Configure DHCP Server for LAN Users

Step-by-Step Procedure

The following steps describe how to configure the DHCP server:

  1. Create a sub-interface for ge-1/0/0 in the default VLAN because an interface is required for the DHCP server.

  2. Create the DHCP address pool and set the interface as ge-1/0/0.1. The following DHCP address pool parameters are used in this example:

    • Name of the DHCP address pool is jdhcp-group.

    • User-assigned IP addresses range from to

    • Gateway IP address is

    • DNS server address is set to

Configure 802.1X Authentication

Step-by-Step Procedure

The following steps describe how to configure 802.1X authentication.


The configuration of network interfaces and the RADIUS server on the Ubuntu VNF is beyond the scope of this document.

  1. Configure the RADIUS server, which is running on the VNF. The following RADIUS server parameters are used in this example:

    • IP address of the RADIUS server is This is the IP address of eth2 and ens5 of the radius-ubuntu VNF.

    • Secret password used by the NFX to communicate with the RADIUS server is $ABC123.

  2. Add the RADIUS server to a profile and allow RADIUS authentication using that profile. The profile name used in this example is vnf-radius.

  3. Configure the profile vnf-radius as the 802.1X authenticator. The 802.1X authenticator validates the user-entered credentials with the RADIUS server and acts accordingly.

  4. Configure supplicants (users) to be authenticated on the interface ge-0/0/1.0 and request reauthentication every 90 minutes (5400 seconds). You can allow multiple supplicants to be authenticated as shown in this example.

  5. Set the timeout timers for both the supplicant authentication and the RADIUS server, for example 60 seconds.

  6. Configure the behavior for the port. In case the RADIUS server is unreachable, you can configure the authentication behavior for the port to specifically use the available cache.

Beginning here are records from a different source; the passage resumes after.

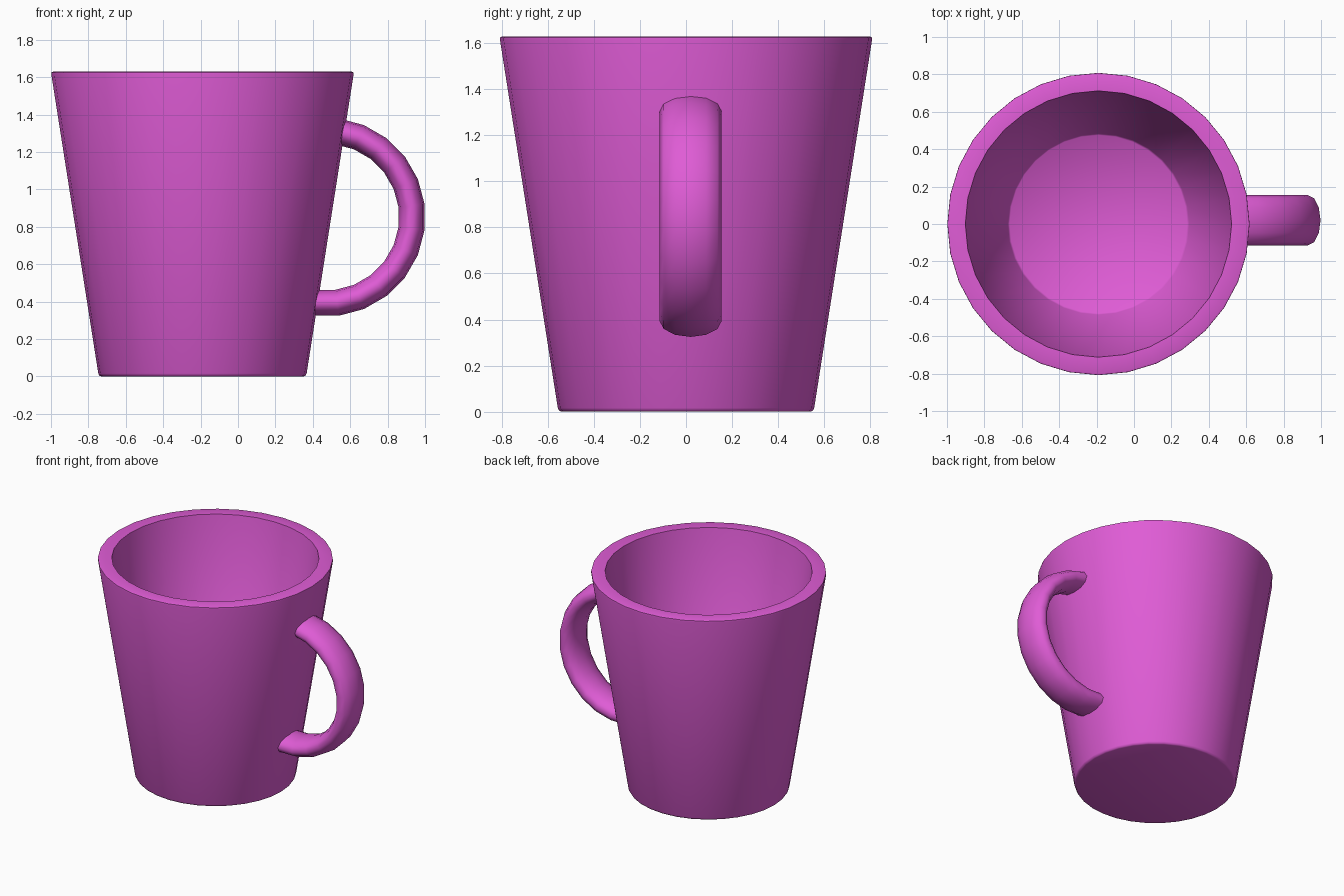
import bpy, bmesh
from math import sin, cos, pi, radians
from mathutils import Vector

if "Cube" in bpy.data.objects:
    bpy.data.objects.remove(bpy.data.objects["Cube"])

purple = bpy.data.materials.new("orchid purple")
purple.use_nodes = True
colour = (0.74, 0.107, 0.67, 1)
purple.diffuse_color = colour
purple.node_tree.nodes["Principled BSDF"].inputs["Base Color"].default_value = colour

CUP_X = -0.19


def loft(name, rings, angle):
    """Skin a list of equal closed rings and cap both ends."""
    bm = bmesh.new()
    loops = [[bm.verts.new(p) for p in ring] for ring in rings]
    n = len(loops[0])
    for a, b in zip(loops, loops[1:]):
        for i in range(n):
            j = (i + 1) % n
            bm.faces.new((a[i], a[j], b[j], b[i]))
    bm.faces.new(loops[0][::-1])
    bm.faces.new(loops[-1])
    bmesh.ops.recalc_face_normals(bm, faces=bm.faces)
    mesh = bpy.data.meshes.new(name)
    bm.to_mesh(mesh)
    bm.free()
    mesh.materials.append(purple)
    obj = bpy.data.objects.new(name, mesh)
    bpy.context.collection.objects.link(obj)
    bpy.ops.object.select_all(action='DESELECT')
    obj.select_set(True)
    bpy.context.view_layer.objects.active = obj
    bpy.ops.object.shade_smooth_by_angle(angle=radians(angle))
    return obj


def circle(radius, z, n=32):
    return [(CUP_X + radius * cos(2 * pi * i / n), radius * sin(2 * pi * i / n), z)
            for i in range(n)]


# Tapered cup: outside from base to rim, then down the inside to the floor
profile = [(0.54, 0), (0.551, 0.004), (0.557, 0.016),
           (0.808, 1.614), (0.807, 1.626), (0.797, 1.63),
           (0.712, 1.63), (0.485, 0.175), (0.475, 0.165)]
loft("cup_body", [circle(r, z) for r, z in profile], 50)

# Handle: half ring with a wide oval section, ends sunk into the wall
centre = Vector((0.47, 0.02, 0.852))
MAJOR, THICK, WIDE, SIDES, STEPS = 0.462, 0.07, 0.135, 12, 12
rings = []


def handle_ring(angle, shift=0):
    out = Vector((cos(angle), 0, sin(angle)))
    along = Vector((-sin(angle), 0, cos(angle)))
    ring = []
    for k in range(SIDES):
        t = 2 * pi * k / SIDES
        ring.append(centre + out * (MAJOR + THICK * cos(t)) + along * shift
                    + Vector((0, WIDE * sin(t), 0)))
    rings.append(ring)


start = radians(-97.5)
handle_ring(start, -0.03)
for i in range(STEPS + 1):
    handle_ring(start + pi * i / STEPS)
handle_ring(start + pi, 0.03)
loft("handle", rings, 60)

In this case, the supplicants authenticated already can continue to use the port and other supplicants will not be allowed.

  7. Commit the configuration.

Repeat the steps 4 through 6 for configuring authentication on the interfaces ge-0/0/2.0 through ge-0/0/4.0.


To confirm that the configuration is working properly, perform the following tasks:

Verifying the VNF is Up and Running


Verify that the VNF was spun successfully.


From operational mode, enter the show virtual-network-functions radius-ubuntu detail command.


The output shows the details of radius-ubuntu VNF such as state, liveliness, errors, as well as memory usage.

Verifying the Resource Utilization for the VNF


Verify what resources the VNF system is currently using such as CPU time, memory usage, and also the MAC address information of the interface.


From operational mode, enter the show system visibility vnf radius-ubuntu command.


The output shows the system details of radius-ubuntu VNF such as memory usage, CPU time, MAC addresses, and IP addresses.

Verifying the Interfaces on the Custom Bridge


Verify the status of the interfaces on the custom bridge.


From operational mode, enter the show vmhost network nfv-back-plane command.


In the output, you can see the interfaces l3_h_ge_1_0_2 and radius-ubuntu_eth2 are linked to ge-1/0/2 and eth2, respectively. The output also shows the link status details (admin and link state) of the interfaces and the number of packets received and the transmitted through the respective interfaces.